As the creator of a software product, there are two fundamental ways to grow your revenue: your market grows overall, or you take away market shares from your competitor. It’s tempting when you have built a product for a fairly limited and now stagnant market to look to adjacent or similar market categories for a place to grow. The meeting usually goes something like this.
Marketing: “Hey, what about using our shopping list app for keeping track of other lists? Maybe we could use it to track the NFL draft.”
Product: “Well, if we want to do that, we’ll have to add these 27 features.”
Engineering: “We didn’t build this app for that purpose. We should just rewrite a new app that supports shopping lists and the NFL draft.”
I’ve written quite a bit about the true cost of rewrites. It’s possible, but a long and expensive proposition. How should a software vendor react to declining revenue and an aging software application? If rewrites are costly and slow, how can a company not end up way over-invested and behind the curve?
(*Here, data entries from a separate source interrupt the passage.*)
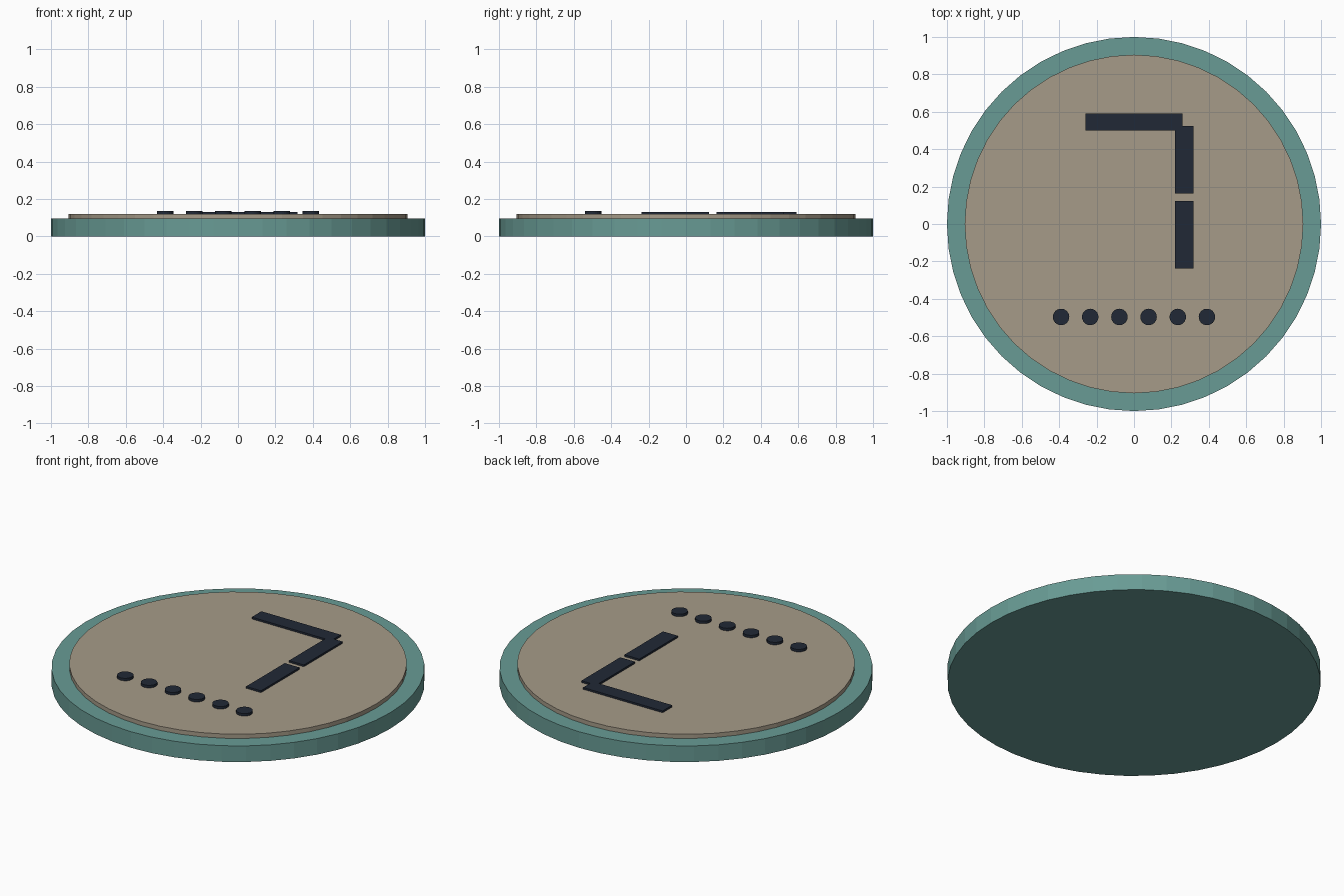
import bpy

if "Cube" in bpy.data.objects:
    bpy.data.objects.remove(bpy.data.objects["Cube"])


def material(name, rgb):
    m = bpy.data.materials.new(name)
    m.diffuse_color = (*rgb, 1)
    m.use_nodes = True
    m.node_tree.nodes["Principled BSDF"].inputs["Base Color"].default_value = m.diffuse_color
    return m


TEAL = material("teal", (0.14, 0.33, 0.30))
TAN = material("tan", (0.38, 0.33, 0.25))
DARK = material("dark", (0.015, 0.022, 0.037))


def disc(name, x, y, radius, z0, z1, sides, mat):
    bpy.ops.mesh.primitive_cylinder_add(vertices=sides, radius=radius, depth=z1 - z0,
                                        location=(x, y, (z0 + z1) / 2))
    ob = bpy.context.object
    ob.name = name
    ob.data.materials.append(mat)


def bar(name, x0, x1, y0, y1, z0, z1):
    bpy.ops.mesh.primitive_cube_add(size=1, location=((x0 + x1) / 2, (y0 + y1) / 2, (z0 + z1) / 2))
    ob = bpy.context.object
    ob.name = name
    ob.scale = (x1 - x0, y1 - y0, z1 - z0)
    bpy.ops.object.transform_apply(location=False, rotation=False, scale=True)
    ob.data.materials.append(DARK)


# Base and raised face plate
disc("base_disc", 0, 0, 1.0, 0, 0.095, 48, TEAL)
disc("face_plate", 0, 0, 0.905, 0.095, 0.12, 48, TAN)

# Raised display segments
bar("top_segment", -0.26, 0.26, 0.5, 0.59, 0.115, 0.131)
bar("upper_right_segment", 0.22, 0.317, 0.163, 0.525, 0.115, 0.131)
bar("lower_right_segment", 0.22, 0.317, -0.238, 0.123, 0.115, 0.131)

# Row of marker dots
for i in range(6):
    disc(f"marker_dot_{i + 1}", (i - 2.5) * 0.156, -0.497, 0.044, 0.115, 0.135, 24, DARK)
How can you use your expertise and technology to capture a new market?
What I often suggest to companies that approach 8th Light wanting to do a big rewrite is to instead start a new or derivative product. This new product, unencumbered by having to satisfy customers in the existing market, can develop a streamlined and fit-for-purpose solution to take on the new market. The new application can have all of the rapid development advantages that a competitive product would have entering the market, while at the same time being able to build on top of the product knowledge that the company’s team already possesses.
A product built in this way can reach into the new market more quickly than can an expensive and slow rebuild effort. By generating revenue much earlier, the new product begins to pay for itself more quickly than a rewrite investment.
Eventually, the product may become feature-rich enough that it begins to reach back into the original product market and start to cannibalize sales. This disruption would start to happen roughly at the same time a rewrite effort would have been ready for rollout. The major difference is that instead of a risky migration, there is a successful and proven alternative for the old markets.
When the new product starts to disrupt the old one, it may be time to reduce costs on the old project and move it towards sunset. You can transition the development team onto the new product along with the hard-won lessons they’ve learned maintaining and aging product. Alternatively, there may be a very long tail of revenue with entrenched customers that can be captured on the old product. If operations can be made profitable, it would make sense to carry the old system on for many years without putting the pressure of growth and new customers on it and rotating your development team members between the two.
A word of warning: don’t expect that spinning up a new engineering team to build a new product is sufficient. If you want to disrupt yourself, you have to behave as a disrupting startup would. The new team will need to be agile and iterate quickly. The effort needs real cash and market pressures to keep it honest. I’ve too often seen a large company dump years of cash into a new product that the market just isn’t receiving. The investment needs to have a fixed runway to see if the market for a new product is really there.
We've talked a lot about the true cost of rewrites, and how tempting it can be to scrap your legacy system and start all over. However, it's rarely the practical solution for a business. Developing a new variant of your application is one way to reinvest in a quality product that doesn't eat into your existing success while still offering flexibility and growth for the future.